| Teaching House Nomads Blog
Until very recently, if you were asked to think about a typical English language lesson, you probably would have pictured a classroom with a phonetic chart on the wall, a teacher writing up new vocabulary on a whiteboard or students huddled in pairs or small groups as they work together on a learning task. But as we have all witnessed in recent months, the world can change rapidly. Like many industries, English language education has had to quickly adapt to the new reality of digital interaction.
The good news is that we live in a time with easy access to digital tools that can help us continue to deliver effective English language lessons online. Zoom, and other digital conferencing platforms, allows teachers to continue live lessons to students who could be down the road or on the other side of the planet. Of course, there are some advantages and disadvantages to teaching via Zoom. We’ll leave those for another day.
Today, we are going to look at the area of Zoom Etiquette. We will explore five key etiquette tips for the virtual classroom. These tips will aid the smooth running of your Zoom lesson, allowing you to get on with what you do best: teaching!
1. Be mindful of background – more light is better
As a teacher, you want a positive classroom environment where your students feel motivated. It’s far from ideal if the teacher is barely visible in a darkened room. Brighten up your environment with an extra lamp if necessary. Remember to make sure the light is in front of you, not behind you, as being backlit makes you harder to see.
2. Try to look at the camera
Often people don’t know where to look in a Zoom meeting. There is the temptation, of course, to stare at your own image on the screen, perhaps in admiration (or dismay!) of your current hairstyle. A good rule of thumb is to look at the camera when speaking to the whole class or even to an individual student. You can also encourage students to speak to the camera when they are talking. It will make communication feel more natural.
3. Stay on mute when you’re not speaking
Whether you are working from home or from a school or office, there is always the potential for disruptive background noise. You might think you are in a dead quiet space, only to forget that you have left on the sound notifications for incoming emails. Or you may suddenly need to cough or sneeze. The safest thing to do is, of course, keep yourself muted when not speaking. Just remember to unmute yourself when you do need to speak!
4. The teacher should be last to leave
As the teacher, you should always be the last one to leave the digital classroom. If you leave before the students, you cannot control what is said or what happens when you’re not there to supervise. It is also good manners to wait until all students have left before logging off, rather than leaving abruptly before them.
5. Give learners time to speak – try not to interrupt!

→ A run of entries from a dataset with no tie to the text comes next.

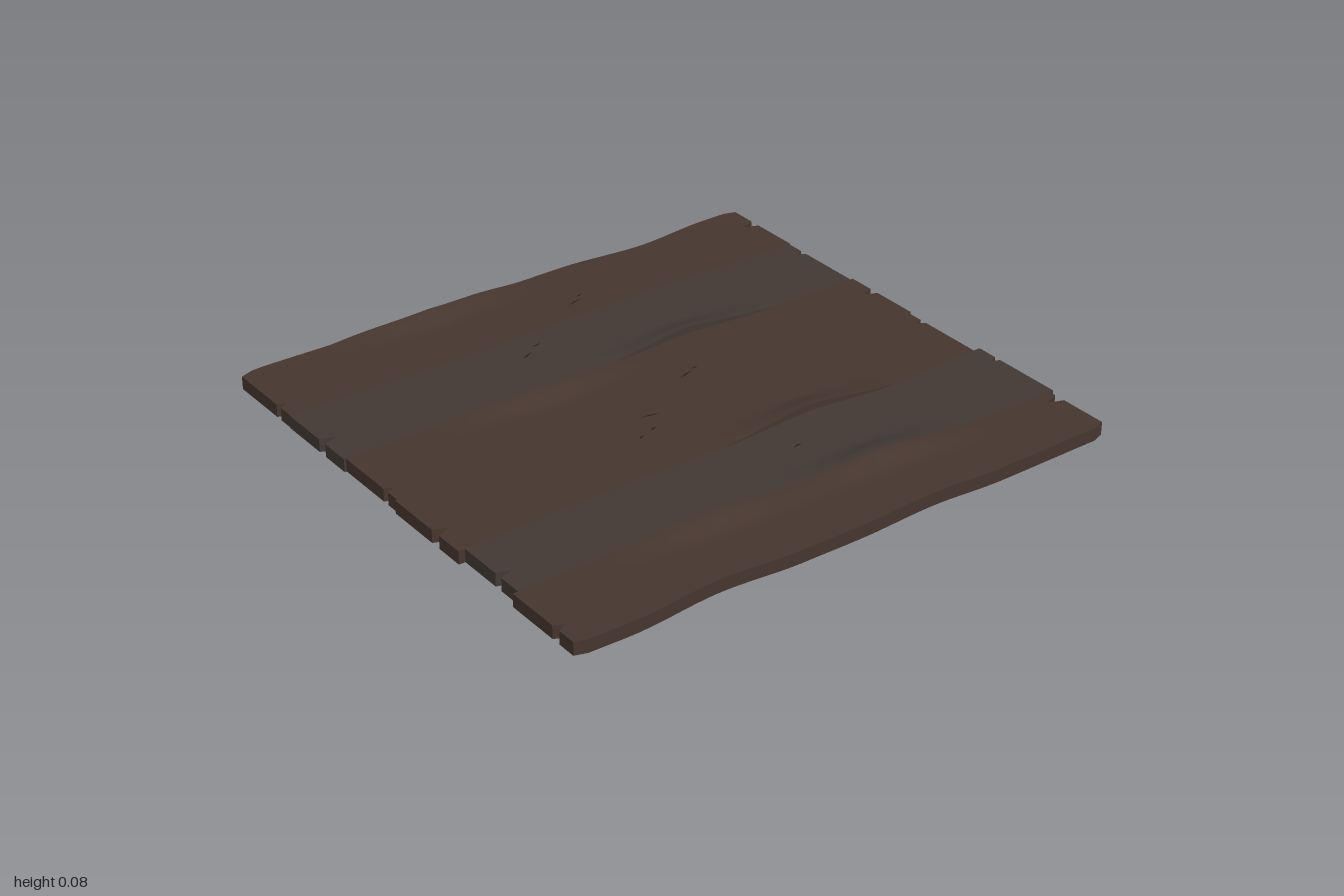
import * as THREE from 'three';
import { toCreasedNormals } from 'three/addons/utils/BufferGeometryUtils.js';

const TOP = 0.053, BOTTOM = 0.008;

// Seams between planks, as [z, x] points; the first and last are the outer edges
const seams = [
  [[-1, -0.91], [-0.95, -0.93], [-0.85, -0.93], [-0.56, -0.905], [-0.25, -0.93], [0.05, -0.927], [0.3, -0.905], [0.6, -0.925], [0.93, -0.93], [1, -0.91]],
  [[-1, -0.61], [-0.3, -0.62], [0.3, -0.6], [1, -0.61]],
  [[-1, -0.28], [-0.6, -0.28], [-0.3, -0.302], [0, -0.285], [0.3, -0.265], [0.6, -0.29], [1, -0.285]],
  [[-1, 0.015], [-0.3, 0], [0.3, 0.005], [1, 0.005]],
  [[-1, 0.335], [-0.6, 0.35], [-0.3, 0.322], [0, 0.34], [0.5, 0.335], [1, 0.345]],
  [[-1, 0.675], [-0.6, 0.67], [-0.3, 0.65], [0, 0.64], [0.3, 0.628], [0.6, 0.61], [1, 0.615]],
  [[-1, 0.905], [-0.94, 0.922], [-0.55, 0.925], [-0.3, 0.91], [0, 0.922], [0.2, 0.92], [0.48, 0.9], [0.8, 0.924], [0.95, 0.92], [1, 0.905]],
];

// Ends, end notches [x, depth] and lifted edges [side, z] of each plank
const planks = [
  { back: -0.98, front: 0.99, notchBack: [-0.8, 0.05], notchFront: [-0.68, 0.03], lifts: [[0, 0.3]] },
  { back: -0.975, front: 0.992, notchBack: [-0.53, 0.025], notchFront: [-0.41, 0.05], lifts: [[1, -0.3]], grey: true },
  { back: -0.985, front: 0.985, notchBack: [-0.17, 0.048], notchFront: [-0.05, 0.03], lifts: [[0, 0.3]] },
  { back: -0.975, front: 0.992, notchBack: [0.09, 0.025], notchFront: [0.22, 0.05], lifts: [[1, -0.3]] },
  { back: -1, front: 0.97, notchBack: [0.42, 0.025], notchFront: [0.55, 0.05], lifts: [[1, -0.3]], grey: true },
  { back: -0.985, front: 0.988, notchBack: [0.72, 0.055], notchFront: [0.84, 0.03], lifts: [[0, 0.3], [0, -0.3]] },
];

// Smooth interpolation along a seam
function seamX(points, z) {
  let i = 0;
  while (i < points.length - 2 && z > points[i + 1][0]) i++;
  const [z0, x0] = points[i], [z1, x1] = points[i + 1];
  const t = THREE.MathUtils.clamp((z - z0) / (z1 - z0), 0, 1);
  return x0 + (x1 - x0) * t * t * (3 - 2 * t);
}

// Rounded tent that fades to zero at the given reach
const fade = (d, reach) => 0.5 + 0.5 * Math.cos(Math.PI * Math.min(Math.abs(d) / reach, 1));

function plankGeometry(plank, left, right) {
  // Columns across the plank, with extra ones at the notches
  const x0 = left[0][1], width = right[0][1] - x0;
  const cols = [];
  for (let i = 0; i <= 16; i++) cols.push(i / 16);
  const notches = [plank.notchBack, plank.notchFront].map(([x, depth]) => {
    const u = (x - x0) / width, half = (0.006 + depth * 0.25) / width;
    cols.push(u - half, u, u + half);
    return { u, half, depth };
  });
  cols.sort((a, b) => a - b);
  const cut = ({ u, half, depth }, v) => depth * Math.max(0, 1 - Math.abs(v - u) / half);

  const nx = cols.length - 1, nz = 48;
  const geo = new THREE.BoxGeometry(1, 1, 1, nx, 1, nz);
  const pos = geo.attributes.position;
  for (let i = 0; i < pos.count; i++) {
    const u = cols[Math.round((pos.getX(i) + 0.5) * nx)];
    const row = Math.round((pos.getZ(i) + 0.5) * nz);
    let z = THREE.MathUtils.lerp(plank.back, plank.front, row / nz);
    const seamZ = z;
    // Notches bite into the end rows and compress those just behind them
    z += cut(notches[0], u) * Math.max(0, 1 - row / 4);
    z -= cut(notches[1], u) * Math.max(0, 1 - (nz - row) / 4);
    const xl = seamX(left, seamZ), xr = seamX(right, seamZ);
    const x = THREE.MathUtils.lerp(xl, xr, u);
    let y;
    if (pos.getY(i) > 0) {
      y = TOP;
      for (const [side, lz] of plank.lifts) {
        const along = Math.max(0, 1 - Math.abs(z - lz) / 0.36);
        y += 0.026 * along * fade(side ? xr - x : x - xl, 0.1);
      }
    } else {
      // Shallow sag on the underside
      y = BOTTOM - 0.008 * fade(x - xl, 0.07) * Math.max(fade(z - 0.2, 0.35), fade(z + 0.2, 0.35));
    }
    pos.setXYZ(i, x, y, z);
  }
  return toCreasedNormals(geo, 0.6);
}

export function createModel() {
  const group = new THREE.Group();
  group.name = 'plankPanel';
  const brown = new THREE.MeshStandardMaterial({ color: 0x46362f });
  const grey = new THREE.MeshStandardMaterial({ color: 0x423934 });
  const dark = new THREE.MeshStandardMaterial({ color: 0x1c1512 });

  planks.forEach((plank, i) => {
    const mesh = new THREE.Mesh(plankGeometry(plank, seams[i], seams[i + 1]), plank.grey ? grey : brown);
    mesh.name = 'plank' + (i + 1);
    group.add(mesh);
  });

  // Slim surface cracks, as [x, z, length, turn]
  const cracks = [
    [-0.7, -0.14, 0.07, 0.25], [-0.73, -0.18, 0.03, 0.1], [-0.49, 0.19, 0.05, 0.4], [-0.53, 0.13, 0.04, 0.2],
    [-0.09, -0.14, 0.07, 0.3], [-0.11, -0.19, 0.03, 0.1], [0.05, 0.1, 0.07, -0.2], [0.14, 0.2, 0.03, 0.5], [0.12, 0.14, 0.03, 0.3],
    [0.46, -0.15, 0.04, 0.2],
  ];
  const sliver = new THREE.OctahedronGeometry(0.5);
  for (const [x, z, length, turn] of cracks) {
    const crack = new THREE.Mesh(sliver, dark);
    crack.name = 'crack';
    crack.scale.set(0.005, 0.002, length);
    crack.position.set(x, TOP, z);
    crack.rotation.y = turn;
    group.add(crack);
  }
  return group;
}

In a virtual environment, it is not always as clear when someone has finished speaking as in face-to-face interaction. You may not be able to read body language as easily and, of course, there may be a slight delay in audio due to technical issues such as a slow internet connection. Also, of course, language learners generally need more time than native speakers to express themselves. So, it is important to give your students enough time to speak. Allow a second or two to pass before you respond to a learner. This will help avoid those awkward interruptions and those times when multiple people try to speak at once, which can be quite common in virtual meetings.